Computers have been able to move files between one another since the technology’s very early days. The first File Transfer Protocol (FTP) technology emerged in 1971. Back then, network administrators only needed to move data from one place to the next; security was not an issue. Furthermore, since the computers were probably in the same room, the data did not have very far to go.

Today, there are many ways to move data efficiently and safely over long distances. MOVEit by ipswitch is a good example. It’s very robust yet also very easy to use. It also has a number of audit trail and compliance features that really make it a useful program.

How do you know for sure whether Moveit or some other program is the right one for your business?

What is Secure File Transfer?

FTP still works very well when there is absolutely no need for security, but these instances are few and far between. Some of today’s most popular file transfer options are:

  • Secure File Transfer Protocol: As the name implies, SFTP is FTP plus encryption. The combination is very fast and prevents network eavesdropping. SCP (Secure Copy) is a closely related protocol.
  • Managed File Transfer: MFT is a much more complex option. In addition to file security, it adds a variety of audit, management, reliability, and other features.
  • Email Encryption: Instead of transferring the file as an attachment, a secure email sends a link. Then, the recipient can download the document from a secure site. Moreover, email encryption enables users to send very large files with little drama.
  • Hosting: Originally, file hosting services supported document collaboration and nothing else. Lately, security features have emerged as well, making network hosting a viable secure file transfer option.

All these methods rely on access control. Typically, that involves a username and password. Depending on the organization’s needs, the access control can be much tighter. Usually, this process involves an Identity and Access Management (IAM) system.

Some File Transfer Features

In its most basic form, secure file transfer relies on command line interfaces. This system is automated and not designed for user interface, so there are very few additional features. On the other hand, command line interfaces are very low-cost and allow organizations to maintain control over file security even if they use cloud providers.

SFTP is still the best option for most businesses, but SFTP by itself often falls short. Consider adding additional features like:

  • Auditing: Sometimes, auditing functions are available as an add-on. But organizations that also have compliance issues in this area, such as those that handle Personal Identifying Information (PII), may be better off with MFT.
  • Scheduling: This need is not as common but it’s still out there. Sometimes, users need to send documents at certain times of the day, usually to avoid bandwidth conflicts. Customers with scheduling needs almost always need MFT, because its systems are very robust.
  • Indirect Transfer: Only MFT allows users to send documents to an intermediary server when then forwards them to the recipients.
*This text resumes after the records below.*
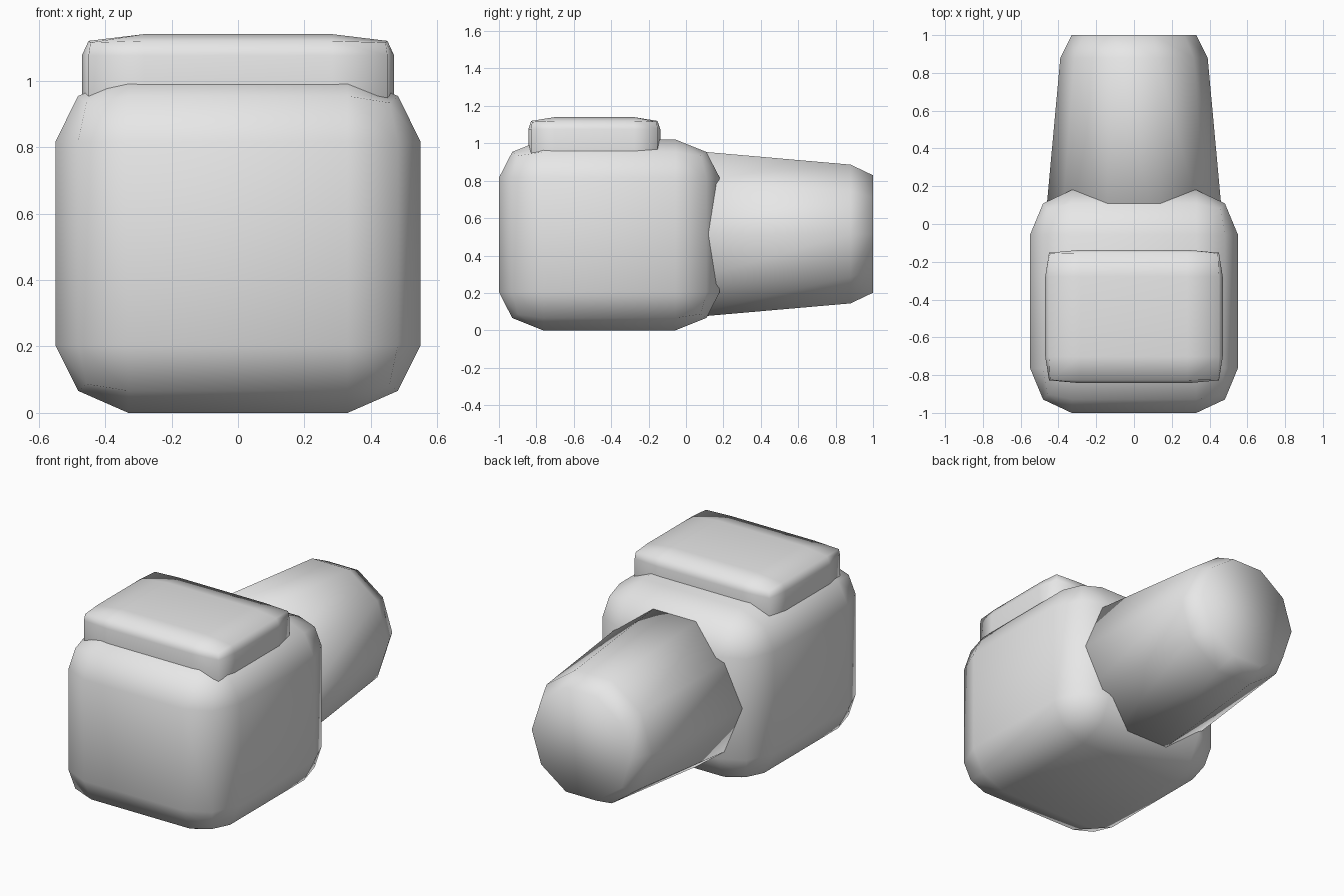
import bpy, bmesh
from mathutils import Matrix, Vector

cube = bpy.data.objects.get("Cube")
if cube:
    bpy.data.objects.remove(cube, do_unlink=True)

grey = bpy.data.materials.new("plain_grey")
grey.use_nodes = True
grey.diffuse_color = (0.8, 0.8, 0.8, 1)
grey.node_tree.nodes["Principled BSDF"].inputs["Base Color"].default_value = (0.8, 0.8, 0.8, 1)


def finish(name, bm):
    """Turn a bmesh into a smooth shaded grey object."""
    bmesh.ops.recalc_face_normals(bm, faces=bm.faces)
    mesh = bpy.data.meshes.new(name)
    bm.to_mesh(mesh)
    bm.free()
    mesh.materials.append(grey)
    mesh.shade_smooth()
    obj = bpy.data.objects.new(name, mesh)
    bpy.context.collection.objects.link(obj)
    return obj


def rounded_block(name, centre, half, flat, edge, corner):
    """Box with softened rims; flat, edge and corner are fractions of the half size."""
    bm = bmesh.new()
    bmesh.ops.create_cube(bm, size=2)
    bmesh.ops.subdivide_edges(bm, edges=bm.edges[:], cuts=2, use_grid_fill=True)
    for v in bm.verts:
        outer = [abs(c) > 0.9 for c in v.co]
        reach = (None, (1, 1, 1), edge, corner)[sum(outer)]
        v.co = Vector([
            centre[i] + half[i] * (1 if v.co[i] > 0 else -1) * (reach[i] if outer[i] else flat[i])
            for i in range(3)])
    return finish(name, bm)


def barrel(name, sides, rings, height):
    """Closed tube along y through (y, radius) rings."""
    bm = bmesh.new()
    loops = []
    for y, radius in rings:
        place = Matrix.Translation((0, y, height)) @ Matrix.Rotation(1.5708, 4, 'X')
        loops.append(bmesh.ops.create_circle(
            bm, segments=sides, radius=radius,
            matrix=place @ Matrix.Rotation(1.5708, 4, 'Z'))["verts"])
    for a, b in zip(loops, loops[1:]):
        for i in range(sides):
            j = (i + 1) % sides
            bm.faces.new((a[i], a[j], b[j], b[i]))
    bm.faces.new(loops[0])
    bm.faces.new(loops[-1])
    return finish(name, bm)


# Main body
rounded_block("body", (0, -0.41, 0.51), (0.55, 0.59, 0.51),
              (0.6, 0.6, 0.6), (0.875, 0.88, 0.87), (0.83, 0.83, 0.83))

# Raised plate on top
rounded_block("top_plate", (0, -0.49, 0.97), (0.47, 0.353, 0.17),
              (0.6, 0.6, 0.62), (0.957, 0.957, 0.88), (0.945, 0.945, 0.85))

# Tapered ten-sided barrel at the back
barrel("barrel", 10, [(-0.1, 0.48), (0.88, 0.39), (1.0, 0.33)], 0.515)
The user and recipient are isolated from each other, and such transfers are easier to track.

Consider the options carefully before making a decision. Then, go with an established provider who stands by its products.